Upon arrival, it becomes instantly clear that Max’s home is a madhouse unto itself filled with relatives. In familiar fashion for the series, the family is also planning a vacation for the holidays, which comprises two flights. Naturally, it’s also such a chaotic household that one can’t really blame Max for hiding away in the backseat of a vehicle watching cartoons on one of the attachable televisions. More importantly, as he feels a sense of relief and peace away from his own family, we feel the same toward all of these considerably annoying characters.
Still unsure of what to do regarding their home, late at night, the dimwitted but tech-savvy Jeff (apparently he works in data management but somehow can’t remember a four-digit combination) does some quick Internet research and finds out that his late mom’s porcelain dolls are in fact worth heaps of money. It also appears that while arguing about soda, Max took the doll. Max is also now home alone as he sleeps through both groups leaving in the morning for the airport, with each set of family members presuming he is with the other.
With that in mind, the stage is set for home invasion shenanigans, this time contextualized around the robbers as antiheroes with a cause worth cheering on. Of course, it is not long before contrived and forced miscommunications pile up, leading Max to believe that the adults wish to do him harm. An assortment of lies to their children and relatives stack on top of one another as they sneak away from family activities to intrude inside the sizable property with a reasonable amount of security. Unfortunately for Max, the police called to the scene as a response to that security are rather useless and also come with some shameless and unfunny ties to the original films.

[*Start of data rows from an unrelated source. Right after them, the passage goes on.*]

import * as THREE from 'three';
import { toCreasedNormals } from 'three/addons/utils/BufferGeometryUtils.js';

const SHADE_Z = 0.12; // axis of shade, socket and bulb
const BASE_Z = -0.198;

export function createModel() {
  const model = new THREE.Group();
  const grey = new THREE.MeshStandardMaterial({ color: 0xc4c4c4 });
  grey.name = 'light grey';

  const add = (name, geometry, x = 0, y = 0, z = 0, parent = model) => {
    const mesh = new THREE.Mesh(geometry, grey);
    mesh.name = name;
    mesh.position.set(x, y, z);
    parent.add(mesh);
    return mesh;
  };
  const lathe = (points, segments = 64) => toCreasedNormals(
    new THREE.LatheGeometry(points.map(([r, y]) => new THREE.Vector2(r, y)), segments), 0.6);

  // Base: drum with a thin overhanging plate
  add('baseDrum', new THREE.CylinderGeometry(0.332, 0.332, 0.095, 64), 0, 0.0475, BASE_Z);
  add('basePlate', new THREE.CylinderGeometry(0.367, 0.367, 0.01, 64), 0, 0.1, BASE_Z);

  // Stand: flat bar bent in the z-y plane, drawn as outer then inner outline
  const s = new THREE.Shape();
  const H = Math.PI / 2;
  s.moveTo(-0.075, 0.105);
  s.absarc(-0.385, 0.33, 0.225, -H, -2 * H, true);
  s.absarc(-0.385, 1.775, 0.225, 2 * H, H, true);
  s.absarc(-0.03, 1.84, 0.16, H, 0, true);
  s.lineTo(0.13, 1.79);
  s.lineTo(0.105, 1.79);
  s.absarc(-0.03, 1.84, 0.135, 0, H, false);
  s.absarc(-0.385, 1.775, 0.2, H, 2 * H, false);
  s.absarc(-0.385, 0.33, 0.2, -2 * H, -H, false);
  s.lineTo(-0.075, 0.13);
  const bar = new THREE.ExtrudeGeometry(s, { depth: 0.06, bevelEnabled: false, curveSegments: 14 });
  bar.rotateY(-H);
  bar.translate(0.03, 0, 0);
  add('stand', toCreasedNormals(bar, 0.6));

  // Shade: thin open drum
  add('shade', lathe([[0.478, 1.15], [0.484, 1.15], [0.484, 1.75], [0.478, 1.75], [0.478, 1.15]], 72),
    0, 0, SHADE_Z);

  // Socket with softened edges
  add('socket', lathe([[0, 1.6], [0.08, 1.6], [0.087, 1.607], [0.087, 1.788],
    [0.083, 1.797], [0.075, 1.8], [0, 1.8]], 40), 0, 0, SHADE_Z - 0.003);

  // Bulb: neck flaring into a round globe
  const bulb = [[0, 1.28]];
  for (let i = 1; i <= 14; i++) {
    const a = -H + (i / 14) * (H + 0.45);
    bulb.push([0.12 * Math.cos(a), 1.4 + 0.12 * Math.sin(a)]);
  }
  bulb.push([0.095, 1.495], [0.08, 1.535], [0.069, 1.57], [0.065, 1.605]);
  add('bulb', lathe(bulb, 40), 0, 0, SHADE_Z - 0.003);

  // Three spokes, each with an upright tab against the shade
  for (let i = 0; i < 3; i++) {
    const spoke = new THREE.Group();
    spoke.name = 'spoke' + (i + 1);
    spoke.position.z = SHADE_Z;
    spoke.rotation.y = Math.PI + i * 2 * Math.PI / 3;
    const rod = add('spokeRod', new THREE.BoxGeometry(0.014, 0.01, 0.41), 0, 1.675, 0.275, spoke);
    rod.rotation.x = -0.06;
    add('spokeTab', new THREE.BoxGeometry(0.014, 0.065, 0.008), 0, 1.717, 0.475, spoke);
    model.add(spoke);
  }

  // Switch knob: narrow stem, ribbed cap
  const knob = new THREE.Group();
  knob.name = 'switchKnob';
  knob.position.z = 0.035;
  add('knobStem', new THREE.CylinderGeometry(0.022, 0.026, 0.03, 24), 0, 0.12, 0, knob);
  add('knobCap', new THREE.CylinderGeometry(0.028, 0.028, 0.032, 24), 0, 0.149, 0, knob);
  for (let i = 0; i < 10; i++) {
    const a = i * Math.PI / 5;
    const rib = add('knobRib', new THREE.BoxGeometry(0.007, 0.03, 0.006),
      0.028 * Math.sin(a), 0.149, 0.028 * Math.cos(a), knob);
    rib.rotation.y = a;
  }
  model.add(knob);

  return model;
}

It all paves the way for aggressively annoying encounters between looters and defender, with Rob Delaney and Ellie Kemper shouting and shrieking their way through copious amounts of pranks and pratfalls that feel uninspired in their broad slapstick canvas. Eyerolls are also had whenever the movie tries to reenact or put a twist on one of the original booby-traps, such as setting one of the thieves on fire. These characters are simply no Harry and Marv, both of whom had charm alongside their bumbling stupidity. Archie Yates also doesn’t have much personality or entertaining set pieces to work with, going through the motions just as the film itself. And not to knock any of the actors involved, but Rob Delaney is clearly playing to the Will Ferrell crowd of comedy as if that’s who Disney actually wanted, but even he had the dignity to say no to this project.
Hopefully, Disney+ subscribers also have enough pride to pass on watching Home Sweet Home Alone; it’s soulless and pointless nostalgia fare with barely any laughs. The film even mocks remake culture by poking fun at a remake of a fake gangster movie from the original, showing how little self-awareness is here. Or maybe the filmmakers are self-aware that they have made something outlandishly awful and don’t have the dignity to care.
Flickering Myth Rating – Film: ★ / Movie: ★ ★
Robert Kojder is a member of the Chicago Film Critics Association and the Critics Choice Association. He is also the Flickering Myth Reviews Editor. Check here for new reviews, follow my Twitter or Letterboxd, or email me at MetalGearSolid719@gmail.com